Fact or fiction: the mere exposure effect


Anna Bea Heise

ALL SMILES: Keira Folkers plays with one of her two Great Danes, Parker and Duncan. They were adopted together, as they are brothers from the same litter. “We picked Duncan and Parker for their names because my dad at first didn’t want to get dogs, and the only way we could get these dogs is if he got to name them,” Folkers said. “My dad is a huge Spurs fan so my dad picked those names after Tim Duncan and Tony Parker.”

Anna Bea Heise, Photo Essay Editor

Students share the reasons they selected the dog breeds they adopted to help debunk the psychological phenomenon

The Mere-Exposure Effect is a psychological phenomenon that theorizes how people tend to be drawn to those who share physical similarities due to feelings of familiarity. This theory is often seen with pets, as their owners may have subconsciously chosen that specific pet due to their physical similarities.

“I don’t think we picked our dogs because they look like us,” Keira Folkers said. “My dad isn’t super tall so I think we picked them because they are Great Danes, which is what my family is used to.”

Folkers owns two Great Danes that contrast her smaller size. When it comes to having pets, she only ever remembers her family owning at least one Great Dane at all times.

“I kind of like how they have differences from my family,” Folkers said. “They’re just very funny, and I love their personalities. I would say it is more about their personality and just how comedic they can be than the actual look of the dog.”

On the other side of the spectrum, Olivia Vienneau owns a Black Lab mix that she often gets told looks similar to her. Both her and her dog have darker hair, hazel eyes, and a similar size.

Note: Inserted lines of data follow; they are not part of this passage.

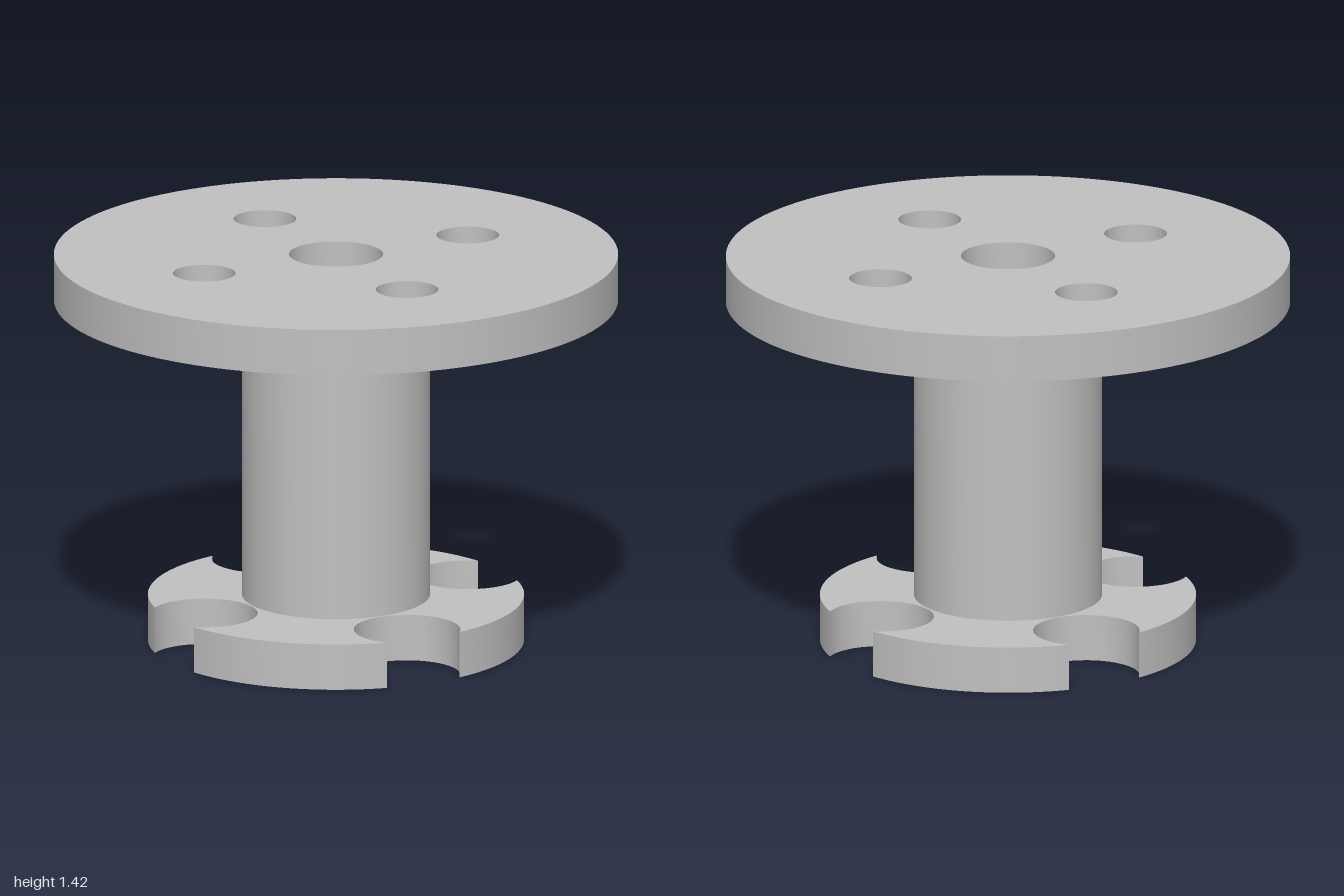
import * as THREE from 'three';
import { toCreasedNormals } from 'three/addons/utils/BufferGeometryUtils.js';

const THICK = 1 / 6;          // thickness of both flanges
const SHAFT_H = 13 / 12;
const SHAFT_R = 1 / 3;
const BORE_R = 1 / 6;
const BASE_R = 2 / 3;
const BOLT = 0.375;           // x and z offset of bolt holes and notches
const NOTCH_R = 0.189;

const material = new THREE.MeshStandardMaterial({ color: 0xc0c0c0 });
material.name = 'grey metal';

// Points along an arc, leaving out the end point
function arc(cx, cy, r, from, to, steps) {
  return Array.from({ length: steps }, (_, i) => {
    const a = from + ((to - from) * i) / steps;
    return new THREE.Vector2(cx + r * Math.cos(a), cy + r * Math.sin(a));
  });
}

function circle(x, y, r, steps) {
  return arc(x, y, r, 0, Math.PI * 2, steps);
}

// Vertical extrusion of an outline with holes, from height y upwards
function plate(name, outline, holes, y, height) {
  const shape = new THREE.Shape(outline);
  shape.holes = holes.map((points) => new THREE.Path(points));
  const geometry = new THREE.ExtrudeGeometry(shape, { depth: height, bevelEnabled: false });
  geometry.rotateX(-Math.PI / 2);
  geometry.translate(0, y, 0);
  const mesh = new THREE.Mesh(toCreasedNormals(geometry, Math.PI / 6), material);
  mesh.name = name;
  return mesh;
}

// Disc outline with four round notches breaking through the rim
function notchedOutline() {
  const d = BOLT * Math.SQRT2;
  const u = (BASE_R ** 2 + d ** 2 - NOTCH_R ** 2) / (2 * d);
  const v = Math.sqrt(BASE_R ** 2 - u ** 2);
  const rim = Math.atan2(v, u);         // half angle of the opening on the rim
  const lip = Math.atan2(v, u - d);     // same corner seen from the notch centre
  const points = [];
  for (let k = 0; k < 4; k++) {
    const t = Math.PI / 4 + (k * Math.PI) / 2;
    points.push(
      ...arc(d * Math.cos(t), d * Math.sin(t), NOTCH_R, t - lip, t + lip - Math.PI * 2, 32),
      ...arc(0, 0, BASE_R, t + rim, t + Math.PI / 2 - rim, 28)
    );
  }
  return points;
}

export function createModel() {
  const group = new THREE.Group();
  group.name = 'flangedHub';

  const boltHoles = [];
  for (const x of [-BOLT, BOLT]) {
    for (const z of [-BOLT, BOLT]) boltHoles.push(circle(x, z, 1 / 9, 48));
  }
  const bore = circle(0, 0, BORE_R, 64);

  group.add(
    plate('notchedBase', notchedOutline(), [], 0, THICK),
    plate('hollowShaft', circle(0, 0, SHAFT_R, 96), [bore], THICK, SHAFT_H),
    plate('topFlange', circle(0, 0, 1, 128), [bore, ...boltHoles], THICK + SHAFT_H, THICK)
  );
  return group;
}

“I definitely think we look alike because her and I both have strands of gray hair on top of our darker hair,” Vienneau said. “She also just shares a bunch of physical similarities between her and my family in general. My family all has dark hair so she looks like she belongs.”

Although her family was not searching for a specific look when they were trying to adopt, Vienneau’s dog, Darby, has a similar look to the dog’s her family has owned in the past. Vienneau’s family dogs have always been mid-sized with darker hair.

“We usually get medium-sized dogs, which I guess is a similar size to me, because I have a little sister,” Olivia Vienneau said. “We don’t want them too big, but we don’t like small dogs because they are known for being loud.”

This psychological phenomenon is thought to occur because it can reduce uncertainty due to the familiarity. It is also said to occur as it allows us to understand things easier as these similarities in appearance are features we are familiar with.

“In pet world, I don’t think I have ever gravitated towards a pet just because of the way they look,” Folkers said. “In real life, I think I have maybe done it with friends because I feel like a lot of my friends kind of look like me. But at the same time, I also have a ton of friends that don’t look anything like me so I think it’s kind of a balance of both.  I think it’s more based on the person or the animal itself than what they look like in my opinion.”

While this psychological occurrence can be a fun observe to make within one’s daily lives, it can influence one’s mind’s to miss out on new opportunities they have yet to have seen. This phenomenon can be limited by going out of one’s way to identify diversity within your everyday lifestyle.

“I think the Mere-Exposure Effect definitely occurs, especially in my family, because we’ve never had a dog that doesn’t share similar characteristics, like a yellow-haired dog,” Vienneau said. “In my life in general, I feel like I tend to get drawn to brunettes more I guess because I too am a brunette. For example, I feel like I am more drawn to brunette celebrities.”